Seeds must be dried to less than 10% moisture content before storage.
Keep dried seed in well aerated stores. Sell seeds to milling merchants to minimize post harvest damage losses (insects and fungal attack).
Under the recommended management practices the farmer can obtain between 3 and 4 tonnes/ha.
Nature of damage: Cut and kill young plants at ground level.
Control: Chemically by use of Thiodan 35% EC 1.51/ha.
Nature of damage: Are caterpillars that eat leaves.
Control: Chemically by use of Permethrin Cypermethrin, Thiodan or Diptrex.
- African bollworms
Nature of damage: Eat leaves and attack the heads.
Control: Chemically by use of Diptrex 95% SP
1.3 Kg/ha or Cypermethrin 11/ha.
Nature of damage: They eat seeds and cause big losses.
- Use bird scaring devices.
- Try and plant Sunflower the same time as other farmers to minimize bird damage.
- Sclerotinia wilt
Nature of damage: Attack roots, stem and head. Infected parts shrink and rot.
- Crop rotation.
- Use certified seeds.
- Burn infected plants.
- Downy Mildew
Nature of damage: Loose white parts on the lower surface of leaves.
- Use crop rotation.
- Use certified seeds.
- Apply Ridomil to young plants.
- Charcoal rot

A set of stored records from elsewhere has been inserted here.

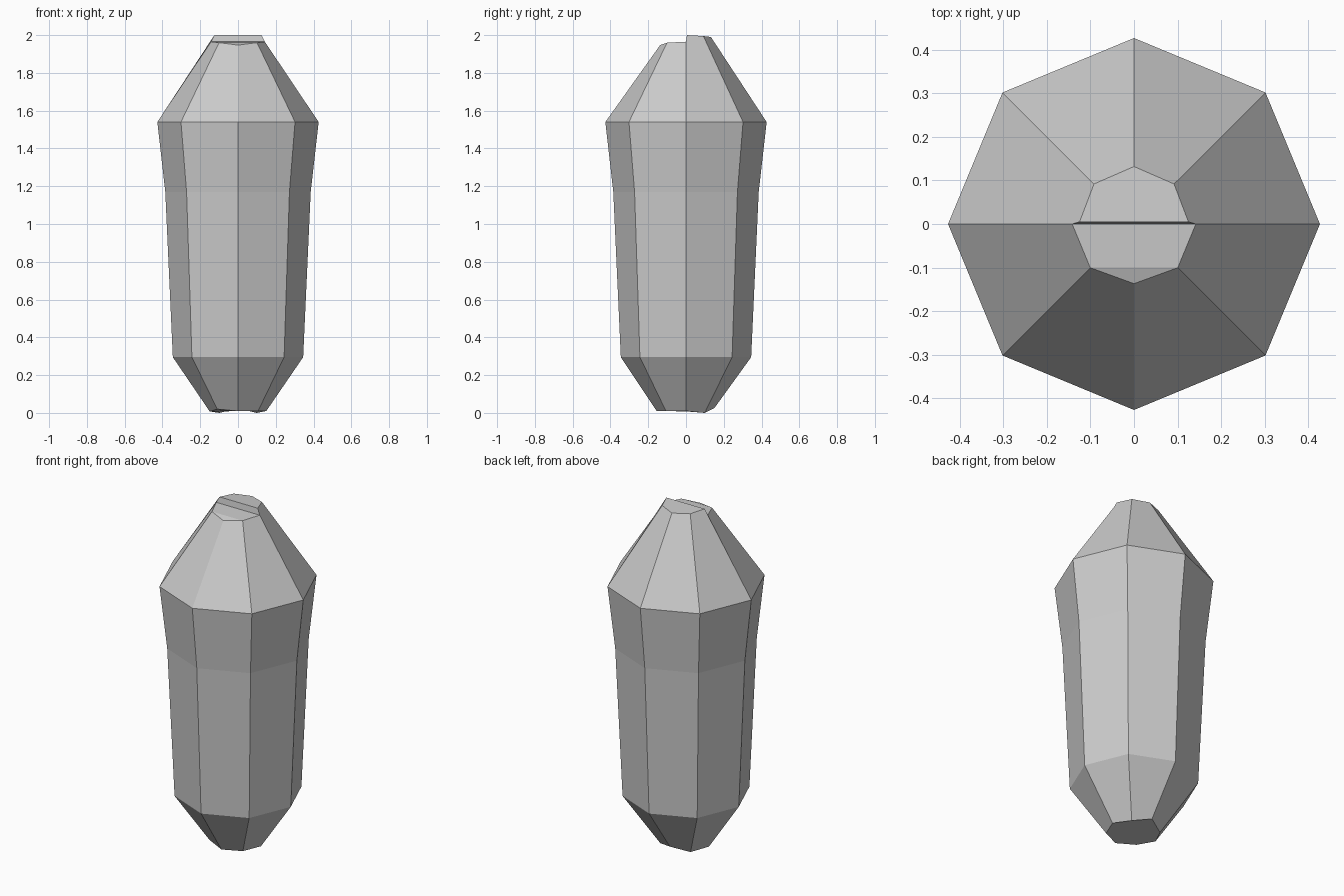
import bpy, bmesh
from math import cos, sin, tau

if "Cube" in bpy.data.objects:
    bpy.data.objects.remove(bpy.data.objects["Cube"])

N = 8
bm = bmesh.new()


def ring(radii, heights):
    return [bm.verts.new((radii[i] * cos(tau * i / N), radii[i] * sin(tau * i / N), heights[i]))
            for i in range(N)]


# Main octagonal shaft: chipped bottom, waist bend, shoulder
base = ring([0.15, 0.14, 0.15, 0.14, 0.15, 0.155, 0.155, 0.15],
            [0.01, 0.0, 0.025, 0.0, 0.008, 0.02, 0.01, 0.01])
rings = [base] + [ring([r] * N, [z] * N) for r, z in
                  [(0.345, 0.295), (0.385, 1.17), (0.427, 1.54)]]

# Broken tip: back half stands higher than the front half
tip = ring([0.142, 0.13, 0.132, 0.13, 0.142, 0.142, 0.137, 0.142],
           [1.965, 1.995, 1.99, 1.995, 1.965, 1.96, 1.947, 1.96])
high_right = bm.verts.new((0.125, 0.005, 2.0))
high_left = bm.verts.new((-0.125, 0.005, 2.0))
rings.append(tip)

for lower, upper in zip(rings, rings[1:]):
    for i in range(N):
        j = (i + 1) % N
        loop = [lower[i], lower[j], upper[j], upper[i]]
        if upper is tip and i == 0:
            loop.insert(3, high_right)
        elif upper is tip and i == 3:
            loop.insert(3, high_left)
        bm.faces.new(loop)

# Tip caps, step wall and bottom
bm.faces.new([high_right, tip[1], tip[2], tip[3], high_left])
bm.faces.new([tip[0], high_right, high_left, tip[4]])
bm.faces.new([tip[4], tip[5], tip[7], tip[0]])
bm.faces.new([tip[5], tip[6], tip[7]])
bm.faces.new(base[::-1])
bmesh.ops.recalc_face_normals(bm, faces=bm.faces)

mesh = bpy.data.meshes.new("crystal_shard")
bm.to_mesh(mesh)
bm.free()
bpy.context.collection.objects.link(bpy.data.objects.new("crystal_shard", mesh))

Nature of damage: Stems appear black at the bottom.
- Crop rotation.
- Use certified seeds
Source : Kenya Seed Company